One new app regarding breastfeeding is called LactFacts. The app comes from the Institute for Breastfeeding and Lactation Education (IABLE), a non-profit focused on promotion and support of breastfeeding.
The current president of IABLE is Dr. Anne Eglash, a family physician and professor at the University of Wisconsin School of Medicine and Public Health. Her team has developed an outstanding point-of-care/evidence-based medicine app for breastfeeding. Their LactFacts tackles a clinical question regarding breastfeeding each week and includes a synopsis of the findings with links to PubMed and their own LactEd website. Additionally, they produce a free podcast that is also accessible via the website. Finally, members of IABLE can access even more resources online, including patient handouts, a video and image library, and more.
The LactFacts app contains answers to clinical questions about breastfeeding posted each week. It reminds of the Daily POEM from Essential Evidence Plus, but focused on breastfeeding. Each “fact” contains a short summary with a link to the article on PubMed and a link to a more detailed discussion on the LactEd website from IABLE. Some of these questions are then turned into podcasts also available through the app.
The author team from IABLE consists of experts in the breastfeeding field and range from family medicine physicians and pediatricians to lactation consultants.
What providers would benefit from this App?
Students, residents, mid-levels, lactation consultants, nutritionists, primary care, OB/GYN, any provider who counsels women on breastfeeding.
o App is free.
o Concise summaries of clinical questions on breastfeeding with links to the article and more
o Podcast series on variety of topics with links from the app
o Links to handouts on breastfeeding from IABLE (but requires membership)
o Required IABLE membership to get patient handouts
o Some answers to clinical questions very concise
o Won’t completely fill the need for a concise reference on breastfeeding
o 4.5 stars
o 4.0 stars
Nothing fancy, but easy to navigate, search function, and favorites options.
o 4.5 stars
The app includes hyperlinks to PubMed for each “LactFact” articles, links to more detailed discussion on the Lacted website, as well as links to a podcast series by the authors.
o 5.0 stars
App is free.
o 4.5 stars
A great free app for primary care providers and lactation consultants to keep up with the latest evidence in breastfeeding to ensure the best, most-accurate counseling of our patients.
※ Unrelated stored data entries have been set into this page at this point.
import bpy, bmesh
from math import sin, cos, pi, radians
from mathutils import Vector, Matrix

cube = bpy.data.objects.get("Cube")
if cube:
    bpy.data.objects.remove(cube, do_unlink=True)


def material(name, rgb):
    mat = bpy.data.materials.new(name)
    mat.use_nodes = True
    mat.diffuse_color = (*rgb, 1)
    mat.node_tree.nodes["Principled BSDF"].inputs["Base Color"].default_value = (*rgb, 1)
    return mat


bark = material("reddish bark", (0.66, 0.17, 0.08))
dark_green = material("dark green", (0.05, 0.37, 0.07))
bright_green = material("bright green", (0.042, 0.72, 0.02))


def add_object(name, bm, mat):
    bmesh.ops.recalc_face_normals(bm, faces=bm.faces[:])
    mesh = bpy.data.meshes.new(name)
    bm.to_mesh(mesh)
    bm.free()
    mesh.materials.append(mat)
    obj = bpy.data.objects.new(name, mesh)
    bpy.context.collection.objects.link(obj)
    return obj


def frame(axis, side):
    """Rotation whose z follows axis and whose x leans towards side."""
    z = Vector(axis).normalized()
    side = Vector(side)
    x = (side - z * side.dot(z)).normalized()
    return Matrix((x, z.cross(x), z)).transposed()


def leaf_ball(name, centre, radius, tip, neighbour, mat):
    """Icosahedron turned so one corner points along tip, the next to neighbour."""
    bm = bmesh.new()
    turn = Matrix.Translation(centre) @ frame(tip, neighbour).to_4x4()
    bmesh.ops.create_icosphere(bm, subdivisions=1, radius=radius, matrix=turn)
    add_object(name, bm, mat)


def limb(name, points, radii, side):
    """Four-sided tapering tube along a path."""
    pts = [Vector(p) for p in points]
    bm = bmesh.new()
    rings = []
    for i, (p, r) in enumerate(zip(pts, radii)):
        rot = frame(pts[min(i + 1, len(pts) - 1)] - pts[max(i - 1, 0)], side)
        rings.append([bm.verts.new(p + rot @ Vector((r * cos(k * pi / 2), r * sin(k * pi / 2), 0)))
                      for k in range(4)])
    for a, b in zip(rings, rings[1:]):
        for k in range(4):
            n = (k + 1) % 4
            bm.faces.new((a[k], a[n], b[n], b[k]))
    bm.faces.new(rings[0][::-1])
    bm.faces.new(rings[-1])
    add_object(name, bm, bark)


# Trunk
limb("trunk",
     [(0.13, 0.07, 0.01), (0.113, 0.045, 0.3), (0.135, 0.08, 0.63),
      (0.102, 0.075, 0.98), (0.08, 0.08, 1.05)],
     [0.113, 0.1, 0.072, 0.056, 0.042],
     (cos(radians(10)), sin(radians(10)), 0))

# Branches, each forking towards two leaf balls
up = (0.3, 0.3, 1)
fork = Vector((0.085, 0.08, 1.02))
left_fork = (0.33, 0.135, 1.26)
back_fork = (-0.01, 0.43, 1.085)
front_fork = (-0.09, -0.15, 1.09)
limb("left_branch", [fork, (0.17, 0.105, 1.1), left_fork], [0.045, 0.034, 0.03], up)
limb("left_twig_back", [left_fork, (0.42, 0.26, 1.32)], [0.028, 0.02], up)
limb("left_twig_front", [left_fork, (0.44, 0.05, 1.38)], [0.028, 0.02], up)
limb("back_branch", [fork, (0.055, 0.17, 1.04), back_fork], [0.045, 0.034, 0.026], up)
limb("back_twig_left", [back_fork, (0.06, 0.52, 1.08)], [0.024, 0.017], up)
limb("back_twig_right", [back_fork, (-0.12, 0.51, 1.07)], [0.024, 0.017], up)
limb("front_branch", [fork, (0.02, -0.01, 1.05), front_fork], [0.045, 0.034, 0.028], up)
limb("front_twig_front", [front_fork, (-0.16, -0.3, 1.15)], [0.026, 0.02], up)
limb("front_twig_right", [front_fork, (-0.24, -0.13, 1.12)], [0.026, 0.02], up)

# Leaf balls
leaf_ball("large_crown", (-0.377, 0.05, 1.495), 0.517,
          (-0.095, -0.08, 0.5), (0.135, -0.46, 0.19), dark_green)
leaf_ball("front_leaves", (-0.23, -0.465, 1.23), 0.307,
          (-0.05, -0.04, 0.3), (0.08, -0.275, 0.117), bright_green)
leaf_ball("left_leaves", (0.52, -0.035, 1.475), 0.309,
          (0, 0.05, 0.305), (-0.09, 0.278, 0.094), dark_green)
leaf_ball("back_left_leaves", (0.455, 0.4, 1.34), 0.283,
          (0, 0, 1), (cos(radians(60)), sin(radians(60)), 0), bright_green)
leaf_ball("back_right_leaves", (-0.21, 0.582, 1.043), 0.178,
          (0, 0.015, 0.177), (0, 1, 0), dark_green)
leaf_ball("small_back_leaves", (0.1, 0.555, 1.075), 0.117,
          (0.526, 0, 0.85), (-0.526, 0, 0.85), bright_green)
Combined with the free podcasts from the same author team makes it unbeatable.
Device Used For Review
o iPhone 11 Pro running iOS 13.2.3
Disclaimer: The views expressed are those of the author(s) and do not reflect the official policy of the Department of the Army, the Department of Defense or the U.S. Government.